Bill of rights policies do not automatically improve workers’ lives. Workers can’t negotiate for standards they don’t know about, and employers can’t conform to laws they don’t know exist. Once a bill has passed, the first imperative is to educate the public about its provisions. The second imperative is enforcement. Laws are made real by identifying, exposing, and sanctioning employers who violate them. This is a real challenge. Every day, new parents hire nannies without knowledge of the legislation, and every day new caregivers enter the workforce without the support they need to negotiate on their own behalf. Effective enforcement requires resources and the capacity to assess a rapidly shifting landscape.
Enforcement presents many challenges. At the top of the list are the woefully insufficient funds provided by public agencies and workers’ fear of retaliation for complaining about violations—a fear that is especially strong and well-founded for undocumented workers. In response to these challenges, domestic worker organizations in New York, California, and Massachusetts, and supportive employers working through an organization called Hand in Hand, are developing a grassroots enforcement agenda that builds organized worker density and trains leaders to educate colleagues about their rights and show them how to negotiate for contracts and better working conditions. Hand in Hand also educates employers about their obligations and about the “Fair Care Pledge,” which includes living wages, paid time off, and a clear work agreement. The most productive ways to advance this work are not firmly established, but we are experimenting and innovating.
Even as we work to ensure that these hard-won rights are widely understood and vigorously enforced, we continue to move our legislative campaigns forward. In Illinois, the Domestic Workers’ Bill of Rights Act is moving through the legislature. In Connecticut, a similar bill has passed the legislature and is awaiting the governor’s signature.
NDWA now has local affiliates in 36 cities and 16 states. In states in which bills have not yet been introduced, we are assessing multiple factors to determine whether a legislative campaign is a viable way to build power for the long term. And we are assessing ways to address the enforcement challenges in the context of the substance of the legislation itself.
Domestic and family care jobs represent a large and growing share of the workforce in this country. Seventy-one percent of women with children are in the labor force. Millions of family caregivers are struggling to afford and manage care for their children and elders. By 2050, an estimated 27 million older Americans and people with disabilities will require long-term care or support to meet their basic needs. In other words, these jobs are the future, meeting a growing need for working families.
There is no blueprint for domestic worker organizing. We learn through trial and error. We share hard-won lessons across the alliance between organizations, between cities, and with domestic workers organizing in other countries. We adopt successful models of organizing and adapt them to different conditions. We do our best to stay grounded in both the optimism born of witnessing the power of domestic workers in motion and the realism imposed by the challenge of navigating an undeniably complex and often hostile political terrain.

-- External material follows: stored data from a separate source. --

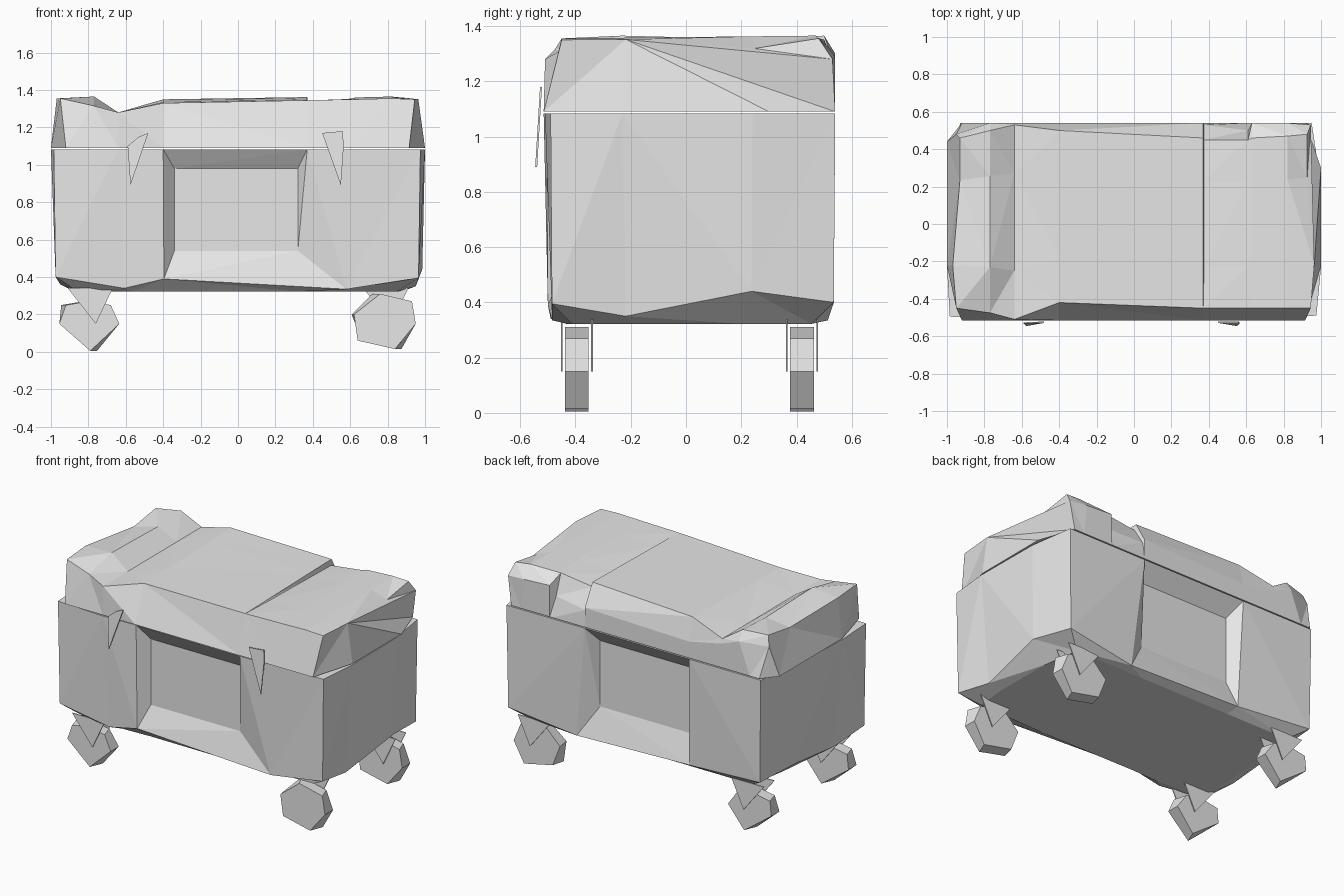
import bpy, bmesh, math
from mathutils import Vector

cube = bpy.data.objects.get("Cube")
if cube:
    bpy.data.objects.remove(cube, do_unlink=True)

grey = bpy.data.materials.new("light_grey")
grey.use_nodes = True
colour = (0.8, 0.8, 0.8, 1)
grey.diffuse_color = colour
for node in grey.node_tree.nodes:
    if node.type == 'BSDF_PRINCIPLED':
        node.inputs["Base Color"].default_value = colour


def finish(name, bm):
    """Turn a bmesh into a flat shaded grey object."""
    bmesh.ops.recalc_face_normals(bm, faces=bm.faces)
    mesh = bpy.data.meshes.new(name)
    bm.to_mesh(mesh)
    bm.free()
    mesh.materials.append(grey)
    obj = bpy.data.objects.new(name, mesh)
    bpy.context.collection.objects.link(obj)
    return obj


def loft(bm, rings):
    """Skin closed rings of equal length and cap both ends."""
    loops = [[bm.verts.new(point) for point in ring] for ring in rings]
    for lower, upper in zip(loops, loops[1:]):
        count = len(lower)
        for i in range(count):
            j = (i + 1) % count
            bm.faces.new((lower[i], lower[j], upper[j], upper[i]))
    bm.faces.new(loops[0][::-1])
    bm.faces.new(loops[-1])
    return loops


def prism(name, outline, front, back):
    """Extrude an x-z outline between two y positions."""
    bm = bmesh.new()
    loft(bm, [[(x, y, z) for x, z in outline] for y in (front, back)])
    return finish(name, bm)


# Body: base, chamfer and rim rings (x, y, chamfer height)
rim = [(-.985, -.495, .4), (-.64, -.515, .34), (-.4, -.505, .39), (.37, -.51, .335),
       (.975, -.49, .395), (1, -.23, .35), (.995, .24, .44), (.95, .54, .4),
       (.37, .54, .335), (-.4, .54, .36), (-.93, .54, .395), (-.98, .24, .42),
       (-1, -.22, .36)]
bm = bmesh.new()
base = [(x * .87, y * .84, .322) for x, y, z in rim]
chamfer = []
for x, y, z in rim:
    # low points of the wall lean inward
    pull = .99 if z > .37 else .95
    chamfer.append((x * pull, y * pull, z))
top = [(x, y, 1.083) for x, y, z in rim]
loops = loft(bm, [base, chamfer, top])

# Sunken panels in the front and back walls, with a splayed lower corner
for a, depth, splay_x in ((2, -.435, .58), (8, .45, .45)):
    corners = [loops[1][a], loops[1][a + 1], loops[2][a + 1], loops[2][a]]
    wall = next(f for f in bm.faces if set(f.verts) == set(corners))
    bmesh.ops.inset_individual(bm, faces=[wall], thickness=.05, use_even_offset=True)
    for v in wall.verts:
        v.co.x = -.34 if v.co.x < 0 else .32
        v.co.y = depth
        v.co.z = .54 if v.co.z < .7 else .98
    splay = max(corners[:2], key=lambda v: v.co.x)
    inner = min(wall.verts, key=lambda v: (v.co - splay.co).length)
    outer = max(corners[2:], key=lambda v: v.co.x)
    jamb = next(f for f in bm.faces if {splay, inner, outer} <= set(f.verts))
    bmesh.utils.face_split(jamb, inner, outer)
    splay.co.x = splay_x
bmesh.ops.triangulate(bm, faces=[f for f in bm.faces if abs(f.normal.z) < .9])
finish("body", bm)

# Lid stations: bottom x, top x, front y, front z, back y, back z, shoulder y, shoulder z
stations = [
    (-.92, -.95, -.45, 1.355, .46, 1.355, .48, 1.29),
    (-.85, -.77, -.475, 1.315, .5, 1.365, .54, 1.3),
    (-.64, -.64, -.51, 1.28, .53, 1.28, .54, 1.25),
    (-.4, -.4, -.42, 1.33, .5, 1.35, .54, 1.2),
    (.37, .37, -.45, 1.345, .46, 1.362, .54, 1.22),
    (.375, .375, -.45, 1.345, .45, 1.325, .53, 1.2),
    (.61, .61, -.45, 1.35, .45, 1.355, .5, 1.22),
    (.63, .63, -.45, 1.35, .46, 1.36, .54, 1.3),
    (.84, .82, -.45, 1.355, .47, 1.365, .54, 1.29),
    (.915, .945, -.45, 1.35, .48, 1.355, .53, 1.28),
]
rings = []
for i, (low, high, fy, fz, by, bz, sy, sz) in enumerate(stations):
    front, back = Vector((high, fy, fz)), Vector((high, by, bz))
    rear_side = .44 if low < 0 else .3
    ring = [Vector((low, -.515, 1.09)), front,
            front.lerp(back, .25), front.lerp(back, .75), back,
            Vector((high, sy, sz)), Vector((low, .54, 1.09)),
            Vector((low, rear_side, 1.09)), Vector((low, -.22, 1.09))]
    if i in (0, len(stations) - 1):
        # bulging end with a dip along its upper edge
        ring[2].x *= 1.02
        ring[3].x *= .98
        ring[4].x *= .98
        ring[3].z -= .035
        for point in ring[-2:]:
            point.x = math.copysign(1, low)
    if i == 1:
        ring[2].z = bz
    rings.append(ring)
bm = bmesh.new()
loft(bm, rings)
bmesh.ops.triangulate(bm, faces=bm.faces)
finish("lid", bm)

# Pointed latches on the front
for name, outline in (
        ("right_latch", [(-.59, 1.1), (-.575, .89), (-.48, 1.17), (-.53, 1.15)]),
        ("left_latch", [(.45, 1.17), (.55, .89), (.565, 1.1), (.56, 1.18)])):
    latch = prism(name, outline, -.533, -.526)
    for v in latch.data.vertices:
        v.co.y += (v.co.z - 1.1) * .06

# Wheels and their pointed brackets
right_wheel = [(-.955, .15), (-.92, .25), (-.8, .27), (-.68, .25), (-.635, .15),
               (-.79, .005)]
left_wheel = [(.62, .2), (.64, .06), (.84, .015), (.95, .15), (.93, .27), (.76, .31)]
for side, outline, x in (("right", right_wheel, -.79), ("left", left_wheel, .79)):
    for place, y in (("front", -.395), ("back", .42)):
        label = place + "_" + side
        wheel = prism(label + "_wheel", outline, y - .043, y + .043)
        # twist the inner rim so the wheel looks hand cut
        for v in wheel.data.vertices:
            if v.co.y > y:
                v.co.x += (v.co.z - .15) * -.25
        fork = [(x - .12, .34), (x + .12, .34), (x + .03, .15)]
        for part, offset in (("outer", -.055), ("inner", .055)):
            if label == "front_left" and part == "outer":
                continue
            prism(label + "_" + part + "_bracket", fork, y + offset - .003,
                  y + offset + .003)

Five years after the first breakthrough policy victory of the domestic workers movement, we have expanded our strategies, improved upon existing ones, and learned some important lessons. We still hold the same core values and principles that led us to the New York State legislature. This work deserves respect. Domestic workers must have a powerful voice and play an important role in shaping their future. Organizing and movement-building are at the heart of our ability to build power, and we have a responsibility to win.